[Start of section]

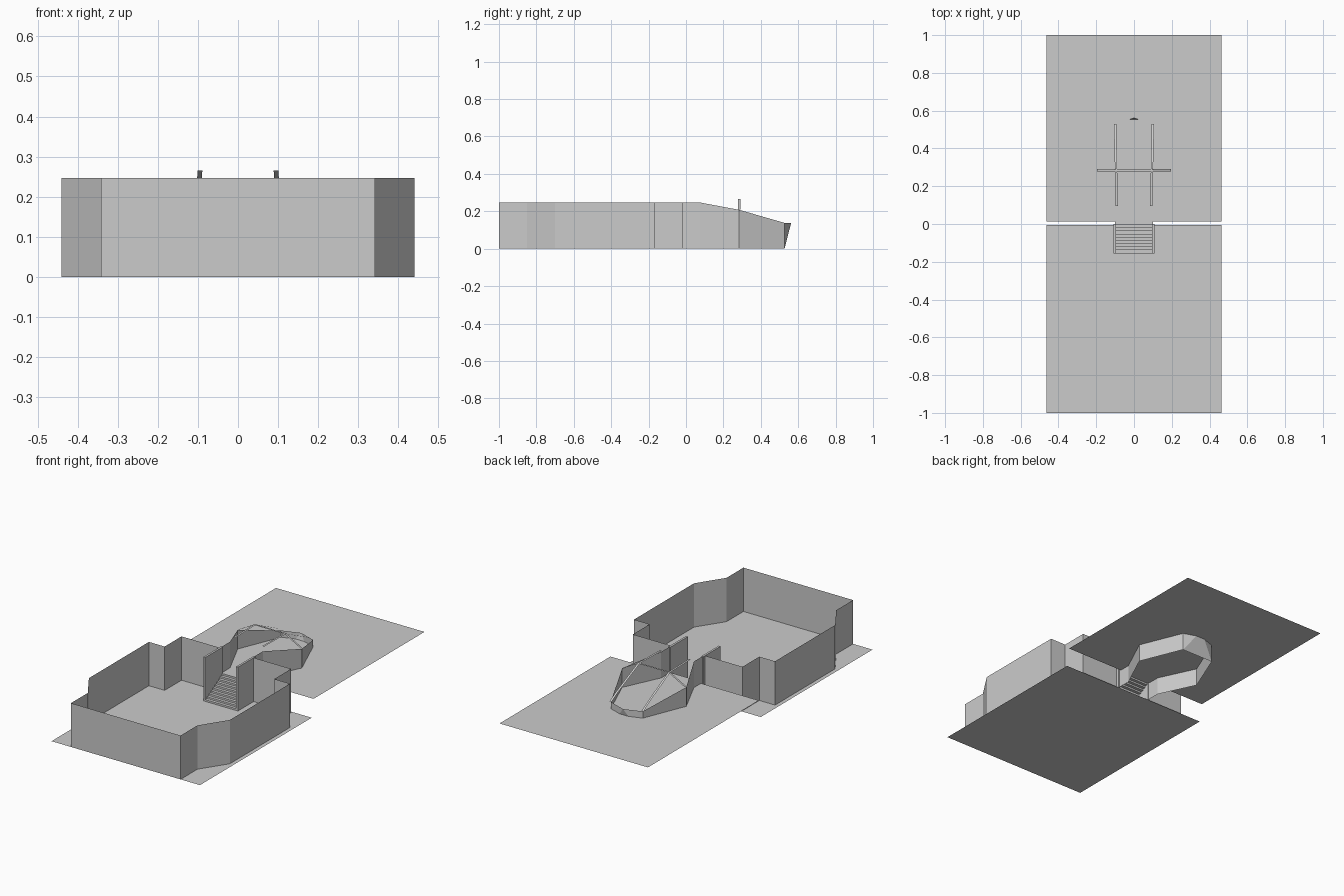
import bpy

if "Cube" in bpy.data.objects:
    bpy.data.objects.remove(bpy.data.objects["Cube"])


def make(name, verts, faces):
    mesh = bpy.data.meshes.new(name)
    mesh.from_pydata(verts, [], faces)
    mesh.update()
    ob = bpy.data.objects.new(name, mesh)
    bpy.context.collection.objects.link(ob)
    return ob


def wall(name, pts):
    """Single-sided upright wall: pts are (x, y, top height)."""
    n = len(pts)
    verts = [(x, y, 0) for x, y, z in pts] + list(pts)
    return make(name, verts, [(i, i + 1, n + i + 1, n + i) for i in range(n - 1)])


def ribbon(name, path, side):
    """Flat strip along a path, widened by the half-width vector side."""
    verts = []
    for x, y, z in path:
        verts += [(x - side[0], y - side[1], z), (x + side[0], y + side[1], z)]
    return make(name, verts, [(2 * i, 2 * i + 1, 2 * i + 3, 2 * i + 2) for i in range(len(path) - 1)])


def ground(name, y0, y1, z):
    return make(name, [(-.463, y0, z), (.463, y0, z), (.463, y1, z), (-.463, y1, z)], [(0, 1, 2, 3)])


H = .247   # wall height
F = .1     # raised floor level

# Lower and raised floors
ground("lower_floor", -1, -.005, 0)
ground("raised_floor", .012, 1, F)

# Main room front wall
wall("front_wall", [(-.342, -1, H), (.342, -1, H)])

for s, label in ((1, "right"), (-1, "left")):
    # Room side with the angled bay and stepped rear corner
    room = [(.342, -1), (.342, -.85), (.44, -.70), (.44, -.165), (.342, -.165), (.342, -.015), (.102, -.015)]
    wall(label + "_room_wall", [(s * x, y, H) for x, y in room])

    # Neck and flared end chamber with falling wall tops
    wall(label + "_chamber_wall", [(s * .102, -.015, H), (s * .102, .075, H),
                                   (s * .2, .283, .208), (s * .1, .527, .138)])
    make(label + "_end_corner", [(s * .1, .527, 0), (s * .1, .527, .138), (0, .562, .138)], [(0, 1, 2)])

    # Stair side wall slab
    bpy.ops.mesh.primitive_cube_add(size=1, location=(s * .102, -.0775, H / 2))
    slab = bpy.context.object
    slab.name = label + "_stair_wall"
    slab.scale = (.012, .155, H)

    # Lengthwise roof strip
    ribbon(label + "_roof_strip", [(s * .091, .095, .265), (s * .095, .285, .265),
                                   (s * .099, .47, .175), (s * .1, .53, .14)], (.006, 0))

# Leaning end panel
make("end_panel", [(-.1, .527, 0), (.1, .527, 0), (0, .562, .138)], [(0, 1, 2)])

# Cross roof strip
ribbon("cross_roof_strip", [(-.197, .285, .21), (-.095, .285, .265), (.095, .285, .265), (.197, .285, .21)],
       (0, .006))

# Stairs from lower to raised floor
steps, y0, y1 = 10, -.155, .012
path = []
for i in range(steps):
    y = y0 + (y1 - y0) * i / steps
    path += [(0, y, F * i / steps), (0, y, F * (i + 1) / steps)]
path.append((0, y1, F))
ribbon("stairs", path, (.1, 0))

[End of section]

Could you set down every entry again exactly as written, leaving out any pictures?

import bpy

if "Cube" in bpy.data.objects:
    bpy.data.objects.remove(bpy.data.objects["Cube"])


def make(name, verts, faces):
    mesh = bpy.data.meshes.new(name)
    mesh.from_pydata(verts, [], faces)
    mesh.update()
    ob = bpy.data.objects.new(name, mesh)
    bpy.context.collection.objects.link(ob)
    return ob


def wall(name, pts):
    """Single-sided upright wall: pts are (x, y, top height)."""
    n = len(pts)
    verts = [(x, y, 0) for x, y, z in pts] + list(pts)
    return make(name, verts, [(i, i + 1, n + i + 1, n + i) for i in range(n - 1)])


def ribbon(name, path, side):
    """Flat strip along a path, widened by the half-width vector side."""
    verts = []
    for x, y, z in path:
        verts += [(x - side[0], y - side[1], z), (x + side[0], y + side[1], z)]
    return make(name, verts, [(2 * i, 2 * i + 1, 2 * i + 3, 2 * i + 2) for i in range(len(path) - 1)])


def ground(name, y0, y1, z):
    return make(name, [(-.463, y0, z), (.463, y0, z), (.463, y1, z), (-.463, y1, z)], [(0, 1, 2, 3)])


H = .247   # wall height
F = .1     # raised floor level

# Lower and raised floors
ground("lower_floor", -1, -.005, 0)
ground("raised_floor", .012, 1, F)

# Main room front wall
wall("front_wall", [(-.342, -1, H), (.342, -1, H)])

for s, label in ((1, "right"), (-1, "left")):
    # Room side with the angled bay and stepped rear corner
    room = [(.342, -1), (.342, -.85), (.44, -.70), (.44, -.165), (.342, -.165), (.342, -.015), (.102, -.015)]
    wall(label + "_room_wall", [(s * x, y, H) for x, y in room])

    # Neck and flared end chamber with falling wall tops
    wall(label + "_chamber_wall", [(s * .102, -.015, H), (s * .102, .075, H),
                                   (s * .2, .283, .208), (s * .1, .527, .138)])
    make(label + "_end_corner", [(s * .1, .527, 0), (s * .1, .527, .138), (0, .562, .138)], [(0, 1, 2)])

    # Stair side wall slab
    bpy.ops.mesh.primitive_cube_add(size=1, location=(s * .102, -.0775, H / 2))
    slab = bpy.context.object
    slab.name = label + "_stair_wall"
    slab.scale = (.012, .155, H)

    # Lengthwise roof strip
    ribbon(label + "_roof_strip", [(s * .091, .095, .265), (s * .095, .285, .265),
                                   (s * .099, .47, .175), (s * .1, .53, .14)], (.006, 0))

# Leaning end panel
make("end_panel", [(-.1, .527, 0), (.1, .527, 0), (0, .562, .138)], [(0, 1, 2)])

# Cross roof strip
ribbon("cross_roof_strip", [(-.197, .285, .21), (-.095, .285, .265), (.095, .285, .265), (.197, .285, .21)],
       (0, .006))

# Stairs from lower to raised floor
steps, y0, y1 = 10, -.155, .012
path = []
for i in range(steps):
    y = y0 + (y1 - y0) * i / steps
    path += [(0, y, F * i / steps), (0, y, F * (i + 1) / steps)]
path.append((0, y1, F))
ribbon("stairs", path, (.1, 0))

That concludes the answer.